There are 2 ways to disable SSH access to root.
In /etc/ssh/sshd_config file search for line DenyUsers, if it exists edit it as follows else add following line:
If you want to disable ssh login for multiple users on the server add as following:
DenyUsers root user1 user2 user3
After updating sshd_config add restart sshd service with following command:
$ service sshd restart
Now try to ssh to root, it should not allow login even though you entered right password.
PermitRootLogin will support 2 options “yes” and “no”.
Option yes will allow ssh to root and option no wont allow ssh to root.
To allow ssh to root add following line in /etc/ssh/sshd_config file and restart sshd service:
To disable ssh to root add following line in /etc/ssh/sshd_config file and restart sshd service:
By default only one port (port number 22) will be enabled as ssh/scp port in Linux
To enable multiple ssh ports we need to tweak /etc/ssh/sshd_config file.
Open /etc/ssh/sshd_config with any editor and search for line Port 22. Below this line add a new port which you want to use.
Example: I would like to use 12345 as another ssh port, add it as shown below.
Save and exit from /etc/ssh/sshd_config file.
Restart sshd service with following command:
$ service sshd restart
After restarting sshd service test try to login/ssh with new port 12345, it should work.
You can also check list of ports opened for ssh using following command where you can see port 22 and 12345 in output:
$ netstat -anp | grep ssh
tcp 0 0 :::22 :::* LISTEN 3075/sshd
tcp 0 0 :::12345 :::* LISTEN 3075/sshd

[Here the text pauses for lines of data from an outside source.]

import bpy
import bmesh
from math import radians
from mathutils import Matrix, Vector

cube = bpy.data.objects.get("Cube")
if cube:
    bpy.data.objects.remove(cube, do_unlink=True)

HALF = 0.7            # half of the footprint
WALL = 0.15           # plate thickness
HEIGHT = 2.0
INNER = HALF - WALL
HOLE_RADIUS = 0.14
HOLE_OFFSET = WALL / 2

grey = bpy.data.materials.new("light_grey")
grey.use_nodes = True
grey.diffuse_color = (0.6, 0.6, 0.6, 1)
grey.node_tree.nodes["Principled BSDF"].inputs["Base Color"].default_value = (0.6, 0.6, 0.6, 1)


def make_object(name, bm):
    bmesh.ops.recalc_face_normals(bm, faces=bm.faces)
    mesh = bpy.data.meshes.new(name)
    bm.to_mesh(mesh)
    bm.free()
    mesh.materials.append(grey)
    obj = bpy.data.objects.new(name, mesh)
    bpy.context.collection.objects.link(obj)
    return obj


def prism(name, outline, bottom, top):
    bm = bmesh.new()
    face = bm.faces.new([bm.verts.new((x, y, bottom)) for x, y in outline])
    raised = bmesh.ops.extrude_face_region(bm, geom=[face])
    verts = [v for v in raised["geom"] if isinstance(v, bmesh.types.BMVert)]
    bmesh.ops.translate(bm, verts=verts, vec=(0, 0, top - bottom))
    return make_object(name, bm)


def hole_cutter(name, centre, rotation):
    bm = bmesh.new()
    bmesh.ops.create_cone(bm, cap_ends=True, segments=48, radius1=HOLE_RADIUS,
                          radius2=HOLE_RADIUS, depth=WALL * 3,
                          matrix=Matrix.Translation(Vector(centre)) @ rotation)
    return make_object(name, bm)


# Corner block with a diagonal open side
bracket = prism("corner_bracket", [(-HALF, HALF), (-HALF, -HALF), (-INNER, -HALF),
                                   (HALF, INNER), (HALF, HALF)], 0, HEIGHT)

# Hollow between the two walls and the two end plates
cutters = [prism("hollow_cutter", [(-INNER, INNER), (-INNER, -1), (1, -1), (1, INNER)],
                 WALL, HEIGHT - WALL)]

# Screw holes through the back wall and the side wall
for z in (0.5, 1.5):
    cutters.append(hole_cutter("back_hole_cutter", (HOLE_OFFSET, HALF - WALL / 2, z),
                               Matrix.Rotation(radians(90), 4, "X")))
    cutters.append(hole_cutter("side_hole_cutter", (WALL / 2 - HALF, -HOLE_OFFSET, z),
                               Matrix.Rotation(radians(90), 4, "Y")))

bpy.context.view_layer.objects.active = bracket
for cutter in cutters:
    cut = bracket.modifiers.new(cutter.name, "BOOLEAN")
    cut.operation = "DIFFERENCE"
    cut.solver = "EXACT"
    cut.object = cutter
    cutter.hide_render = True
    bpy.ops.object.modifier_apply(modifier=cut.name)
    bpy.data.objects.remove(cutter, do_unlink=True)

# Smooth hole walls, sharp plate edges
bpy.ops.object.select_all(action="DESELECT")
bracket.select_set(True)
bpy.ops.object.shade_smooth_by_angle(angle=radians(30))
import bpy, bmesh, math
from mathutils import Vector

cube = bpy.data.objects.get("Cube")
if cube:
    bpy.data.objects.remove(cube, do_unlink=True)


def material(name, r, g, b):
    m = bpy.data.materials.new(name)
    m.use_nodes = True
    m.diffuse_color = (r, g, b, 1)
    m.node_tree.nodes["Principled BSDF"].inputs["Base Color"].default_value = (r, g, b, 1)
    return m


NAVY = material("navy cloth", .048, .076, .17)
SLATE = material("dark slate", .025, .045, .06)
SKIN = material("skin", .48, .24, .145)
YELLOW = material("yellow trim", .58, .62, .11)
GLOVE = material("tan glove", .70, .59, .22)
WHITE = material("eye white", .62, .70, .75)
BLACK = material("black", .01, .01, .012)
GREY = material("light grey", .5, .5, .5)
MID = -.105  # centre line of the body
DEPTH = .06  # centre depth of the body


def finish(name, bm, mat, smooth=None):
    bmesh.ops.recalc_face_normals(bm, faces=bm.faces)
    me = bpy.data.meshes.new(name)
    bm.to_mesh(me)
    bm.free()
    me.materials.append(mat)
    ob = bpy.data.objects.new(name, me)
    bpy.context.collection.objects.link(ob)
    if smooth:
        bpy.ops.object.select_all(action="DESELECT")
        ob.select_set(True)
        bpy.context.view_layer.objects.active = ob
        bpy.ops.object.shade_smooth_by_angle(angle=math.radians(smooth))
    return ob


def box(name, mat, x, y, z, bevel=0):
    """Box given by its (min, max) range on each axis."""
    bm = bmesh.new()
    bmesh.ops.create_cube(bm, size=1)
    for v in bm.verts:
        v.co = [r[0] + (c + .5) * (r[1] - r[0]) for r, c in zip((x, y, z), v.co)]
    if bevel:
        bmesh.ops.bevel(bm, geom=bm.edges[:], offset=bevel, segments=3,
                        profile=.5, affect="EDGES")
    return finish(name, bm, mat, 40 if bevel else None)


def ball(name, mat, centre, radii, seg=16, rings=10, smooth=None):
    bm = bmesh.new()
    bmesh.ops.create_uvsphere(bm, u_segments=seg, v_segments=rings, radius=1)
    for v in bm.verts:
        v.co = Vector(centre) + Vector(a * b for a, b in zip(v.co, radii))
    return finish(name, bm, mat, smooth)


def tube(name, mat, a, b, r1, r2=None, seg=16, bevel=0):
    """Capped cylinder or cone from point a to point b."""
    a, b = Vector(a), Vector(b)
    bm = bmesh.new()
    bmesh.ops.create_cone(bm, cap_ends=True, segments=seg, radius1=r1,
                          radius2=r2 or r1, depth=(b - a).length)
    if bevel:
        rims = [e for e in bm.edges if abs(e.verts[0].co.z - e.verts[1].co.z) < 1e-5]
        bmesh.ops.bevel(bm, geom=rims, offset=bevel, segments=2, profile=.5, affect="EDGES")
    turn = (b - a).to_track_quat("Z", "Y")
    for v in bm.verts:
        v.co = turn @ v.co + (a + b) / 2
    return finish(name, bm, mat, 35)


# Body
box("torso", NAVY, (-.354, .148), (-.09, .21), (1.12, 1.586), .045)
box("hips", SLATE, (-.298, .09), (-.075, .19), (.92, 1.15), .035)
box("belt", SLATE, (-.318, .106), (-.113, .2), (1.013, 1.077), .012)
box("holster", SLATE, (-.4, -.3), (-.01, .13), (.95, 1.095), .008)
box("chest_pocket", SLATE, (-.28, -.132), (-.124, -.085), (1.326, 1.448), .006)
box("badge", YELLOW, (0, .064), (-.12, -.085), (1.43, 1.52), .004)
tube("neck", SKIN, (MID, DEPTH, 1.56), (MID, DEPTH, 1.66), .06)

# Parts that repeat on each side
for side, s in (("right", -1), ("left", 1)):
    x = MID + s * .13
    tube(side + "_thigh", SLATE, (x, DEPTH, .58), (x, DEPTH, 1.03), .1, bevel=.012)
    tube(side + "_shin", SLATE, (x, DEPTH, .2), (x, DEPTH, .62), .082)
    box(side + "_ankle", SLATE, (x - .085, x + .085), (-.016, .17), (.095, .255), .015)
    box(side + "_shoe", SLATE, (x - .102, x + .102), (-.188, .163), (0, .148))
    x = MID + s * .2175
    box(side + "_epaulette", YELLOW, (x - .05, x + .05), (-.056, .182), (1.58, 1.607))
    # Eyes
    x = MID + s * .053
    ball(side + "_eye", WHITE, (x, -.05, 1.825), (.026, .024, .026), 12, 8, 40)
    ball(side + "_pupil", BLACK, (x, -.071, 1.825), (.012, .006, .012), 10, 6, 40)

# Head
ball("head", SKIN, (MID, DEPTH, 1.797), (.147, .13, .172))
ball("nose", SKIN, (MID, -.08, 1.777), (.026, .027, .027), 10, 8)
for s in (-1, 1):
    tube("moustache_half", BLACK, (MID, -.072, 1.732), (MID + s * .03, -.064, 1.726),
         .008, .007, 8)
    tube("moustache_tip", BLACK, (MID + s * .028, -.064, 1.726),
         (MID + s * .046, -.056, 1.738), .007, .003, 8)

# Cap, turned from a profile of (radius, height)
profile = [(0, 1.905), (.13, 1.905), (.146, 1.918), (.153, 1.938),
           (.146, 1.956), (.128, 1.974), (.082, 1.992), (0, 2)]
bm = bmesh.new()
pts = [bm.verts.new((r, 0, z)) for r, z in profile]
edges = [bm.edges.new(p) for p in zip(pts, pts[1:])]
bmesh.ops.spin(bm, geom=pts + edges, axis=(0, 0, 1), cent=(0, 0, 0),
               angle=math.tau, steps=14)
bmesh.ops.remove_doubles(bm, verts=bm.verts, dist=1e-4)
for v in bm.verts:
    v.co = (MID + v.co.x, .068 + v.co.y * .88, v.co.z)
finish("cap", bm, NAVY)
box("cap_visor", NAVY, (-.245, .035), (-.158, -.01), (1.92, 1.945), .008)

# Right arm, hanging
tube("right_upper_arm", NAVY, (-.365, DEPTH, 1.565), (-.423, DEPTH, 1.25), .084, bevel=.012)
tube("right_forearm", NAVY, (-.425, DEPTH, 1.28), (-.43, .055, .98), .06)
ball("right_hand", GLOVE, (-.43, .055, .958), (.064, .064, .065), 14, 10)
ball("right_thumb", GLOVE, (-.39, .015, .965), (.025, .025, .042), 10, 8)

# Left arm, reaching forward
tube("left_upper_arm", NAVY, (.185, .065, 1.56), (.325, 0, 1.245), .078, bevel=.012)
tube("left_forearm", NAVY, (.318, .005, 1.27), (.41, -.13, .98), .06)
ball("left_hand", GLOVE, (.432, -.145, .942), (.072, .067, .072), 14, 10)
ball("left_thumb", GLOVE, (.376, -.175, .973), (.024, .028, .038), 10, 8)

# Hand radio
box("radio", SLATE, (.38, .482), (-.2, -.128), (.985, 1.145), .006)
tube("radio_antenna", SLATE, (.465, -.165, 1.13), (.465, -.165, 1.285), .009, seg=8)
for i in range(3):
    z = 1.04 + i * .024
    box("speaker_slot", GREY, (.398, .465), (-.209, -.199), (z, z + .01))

To append content of a file in a remote server’s file use following command:
$ cat input.txt| ssh hostname 'cat >> output.txt'
To append some text in remote servers file use following command:
$ echo "Your text here" | ssh hostname 'cat >> output.txt'
Where input.txt is input file, hostname is remote Linux machine hostname or ip address, and output.txt is output file in remote machine.
Whenever we login into remote server with ssh, it requires password authentication.
Let’s try to ssh check that you can ssh to the local host.
$ ssh localhost
By default it should ask for password.
To login without password we need to generate ssh keys, to generate use following command:
$ ssh-keygen -t dsa -P '' -f ~/.ssh/id_dsa
Above command will create 2 files id_dsa, and id_dsa.pub in .ssh directory which is located in home directory.
Now copy id_dsa.pub to authorized_keys.
$ cat ~/.ssh/id_dsa.pub >> ~/.ssh/authorized_keys
Then try to ssh to your local host, it shouldn’t ask for password.
Similarly to login into a remote server copy id_dsa.pub content into remote server ~/.ssh/authorized_key file. Use following command to copy.
$ cat id_dsa.pub | ssh user@serverName/IP 'cat >> .ssh/authorized_keys'
Some recent version’s of ssh requires following permissions and authorized_keys2:
- Put the public key in .ssh/authorized_keys2
- Change permission of .ssh directory to 700
- Change permission of .ssh/authorized_keys2 to 640